“Before this incident, I had been driving trucks for 12 years feeling somewhat disconnected from society. You know, it’s just the nature of the job since trucking is so demanding. So I was amazed at how many people knew who I was after I won the Highway Hero award,” he said.
“When I worked for Consolidated, I was routinely driving from Atlanta to the Pacific Northwest. I would be in Seattle or in Portland walking across the yard and co-workers who I didn’t know would smile at me and talk to me just like they knew me,” Zorn recalled. “Then, when I came over to Yellow Transportation a few years later, the same thing was happening.”

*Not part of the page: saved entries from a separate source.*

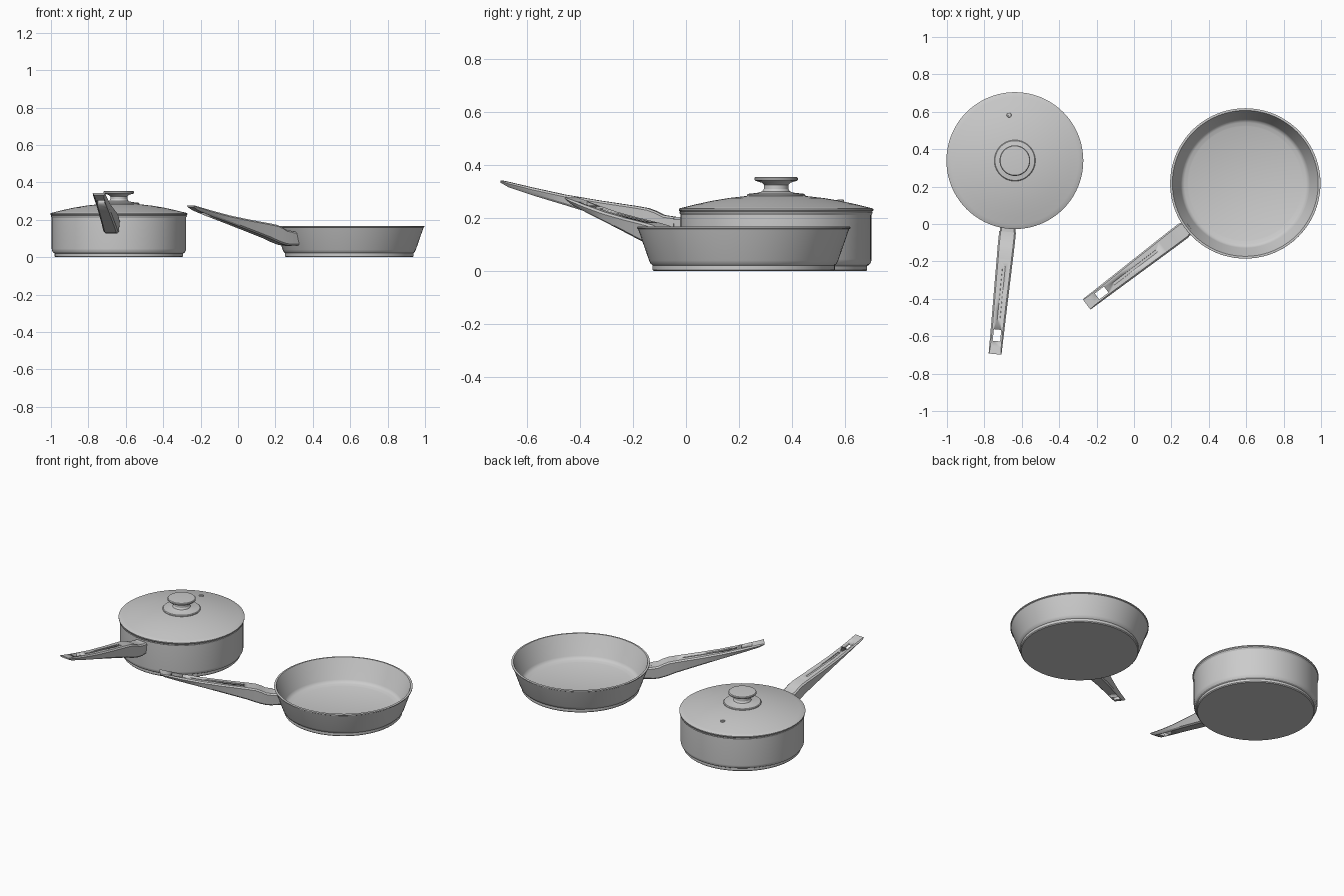
import bpy, bmesh, math
from mathutils import Matrix, Vector

if "Cube" in bpy.data.objects:
    bpy.data.objects.remove(bpy.data.objects["Cube"])

STEPS = 80
SAUCE = Vector((-0.637, 0.339, 0))
FRY = Vector((0.595, 0.217, 0))


def finish(bm, name, matrix, angle=30):
    bmesh.ops.recalc_face_normals(bm, faces=bm.faces)
    mesh = bpy.data.meshes.new(name)
    bm.to_mesh(mesh)
    bm.free()
    ob = bpy.data.objects.new(name, mesh)
    ob.matrix_world = matrix
    bpy.context.collection.objects.link(ob)
    bpy.ops.object.select_all(action='DESELECT')
    ob.select_set(True)
    bpy.context.view_layer.objects.active = ob
    bpy.ops.object.shade_smooth_by_angle(angle=math.radians(angle))
    return ob


def lathe(name, profile, centre, steps=STEPS):
    """Spin an (r, z) profile around z."""
    bm = bmesh.new()
    vs = [bm.verts.new((r, 0, z)) for r, z in profile]
    es = [bm.edges.new(p) for p in zip(vs, vs[1:])]
    bmesh.ops.spin(bm, geom=vs + es, cent=(0, 0, 0), axis=(0, 0, 1),
                   angle=2 * math.pi, steps=steps, use_duplicate=False)
    bmesh.ops.remove_doubles(bm, verts=bm.verts, dist=1e-5)
    return finish(bm, name, Matrix.Translation(centre))


def loft(name, sections, matrix, chamfer=0.008, lean=0.0, taper=0.85):
    """Bridge chamfered box sections (u, top, bottom, width) along local x."""
    bm = bmesh.new()
    rings = []
    for i, (u, t, b, w) in enumerate(sections):
        h, c = w / 2, min(chamfer, (t - b) * 0.3)
        k = h * taper
        ub = u - (lean if i == 0 else 0)
        pts = [(u, h - c, t), (u, h, t - c), (ub, k, b + c), (ub, k - c, b)]
        pts += [(x, -y, z) for x, y, z in reversed(pts)]
        rings.append([bm.verts.new(p) for p in pts])
    for a, b in zip(rings, rings[1:]):
        for i in range(8):
            j = (i + 1) % 8
            bm.faces.new((a[i], a[j], b[j], b[i]))
    bm.faces.new(rings[0])
    bm.faces.new(rings[-1])
    return finish(bm, name, matrix, 25)


# Handle side profile: u, top z, bottom z, width
HANDLE = [(0.015, 0.205, 0.126, 0.090), (0.055, 0.211, 0.130, 0.090),
          (0.085, 0.226, 0.138, 0.090), (0.115, 0.237, 0.148, 0.089),
          (0.16, 0.245, 0.165, 0.087), (0.30, 0.266, 0.209, 0.082),
          (0.43, 0.288, 0.249, 0.077), (0.55, 0.314, 0.285, 0.073),
          (0.64, 0.335, 0.315, 0.070), (0.672, 0.342, 0.333, 0.069)]


def top_z(u):
    for a, b in zip(HANDLE, HANDLE[1:]):
        if a[0] <= u <= b[0]:
            return a[1] + (b[1] - a[1]) * (u - a[0]) / (b[0] - a[0])


def handle(prefix, centre, direction, start, lift, lean):
    turn = Matrix.Rotation(math.atan2(direction[1], direction[0]), 4, 'Z')
    m = Matrix.Translation(centre) @ turn @ Matrix.Translation((start, 0, lift))
    grip = loft(prefix + "_handle", HANDLE, m)
    # bracket joining grip and pan wall
    loft(prefix + "_handle_bracket", [(-0.018, 0.203, 0.128, 0.084),
                                      (0.02, 0.203, 0.128, 0.084)], m, lean=lean)
    # shallow groove and hanging hole
    groove = [(u, top_z(u) + 0.03, top_z(u) - 0.006, 0.016)
              for u in (0.20, 0.30, 0.43, 0.49)]
    hole = [(u, 0.45, 0.2, 0.040) for u in (0.54, 0.602)]
    for label, rows in (("groove", groove), ("hole", hole)):
        cutter = loft(f"{prefix}_{label}_cutter", rows, m, chamfer=0.001, taper=1)
        cutter.hide_render = True
        cutter.display_type = 'WIRE'
        cutter.hide_set(True)
        mod = grip.modifiers.new(label, 'BOOLEAN')
        mod.operation = 'DIFFERENCE'
        mod.solver = 'EXACT'
        mod.object = cutter


# Frying pan
lathe("frying_pan_body", [
    (0, 0), (0.338, 0), (0.343, 0.005), (0.343, 0.022), (0.350, 0.028),
    (0.356, 0.040), (0.397, 0.158), (0.402, 0.161), (0.402, 0.166),
    (0.399, 0.168), (0.390, 0.168), (0.387, 0.163), (0.345, 0.045),
    (0.337, 0.033), (0.325, 0.027), (0.310, 0.024), (0.305, 0.022), (0, 0.022)], FRY)
handle("frying_pan", FRY, (-0.847, -0.646), 0.395, -0.065, 0.022)

# Saucepan
lathe("saucepan_body", [
    (0, 0), (0.338, 0), (0.343, 0.005), (0.343, 0.020), (0.352, 0.025),
    (0.358, 0.036), (0.359, 0.045), (0.359, 0.212), (0.363, 0.218),
    (0.363, 0.222), (0.352, 0.222), (0.349, 0.215), (0.349, 0.045),
    (0.342, 0.030), (0.328, 0.022), (0, 0.022)], SAUCE)
handle("saucepan", SAUCE, (-0.106, -1.035), 0.368, 0, 0)

# Lid: domed shell with a rolled rim
lathe("lid", [
    (0, 0.287), (0.06, 0.286), (0.12, 0.282), (0.18, 0.275), (0.24, 0.265),
    (0.30, 0.252), (0.34, 0.242), (0.361, 0.237), (0.366, 0.234),
    (0.366, 0.229), (0.360, 0.222), (0.347, 0.222), (0.345, 0.208),
    (0.341, 0.208), (0.340, 0.232), (0.30, 0.243), (0.24, 0.256),
    (0.12, 0.273), (0, 0.278)], SAUCE)
lathe("lid_knob", [
    (0, 0.280), (0.110, 0.280), (0.110, 0.287), (0.106, 0.291), (0.070, 0.295),
    (0.052, 0.300), (0.046, 0.310), (0.046, 0.325), (0.054, 0.333),
    (0.078, 0.340), (0.082, 0.344), (0.082, 0.350), (0.078, 0.354),
    (0.066, 0.355), (0, 0.355)], SAUCE)
# Steam vent on the lid
lathe("lid_vent", [
    (0, 0.258), (0.013, 0.258), (0.013, 0.267), (0.011, 0.269),
    (0.006, 0.269), (0.005, 0.262), (0, 0.262)],
    SAUCE + Vector((-0.031, 0.243, 0)), 20)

Look, I know I’ve referenced Goodyear Tire & Rubber Company’s award in this space more than once. [Nominations for the 2008 award, by the way, are still being accepted through Nov. 30. You can call the Goodyear Hero Hotline at 330-796-8183 or go to www.highwayhero.net and submit your candidate online.]
But this is important – going well beyond the Goodyear marketing that obviously surrounds an award like this. It’s about properly recognizing those truck drivers – the folks doing the real work in this industry – that really go above and beyond the call of duty; who step into the breach time and countless time again when many others that also share the highways do not.
Zorn, for one, sees the program as an encouragement to truck drivers to take more responsibility for helping others. “When this situation came up, it was an opportunity for me to do something for the neighborhood – and my neighborhood is the highway,” he explained.
These selfless acts by drivers – and there are so many, yet few are recognized for them – really go a long way towards changing the stereotypes they suffer under. Just ask Officer Gregoire. “After what David did for me and after meeting the other highway hero nominees at the [Mid America] trucking show [in 2001], I started seeing truck drivers more as professionals who are proud of what they do and how they really do care about their reputations and the safety of others,” he said.
No truer words can be spoken, I think.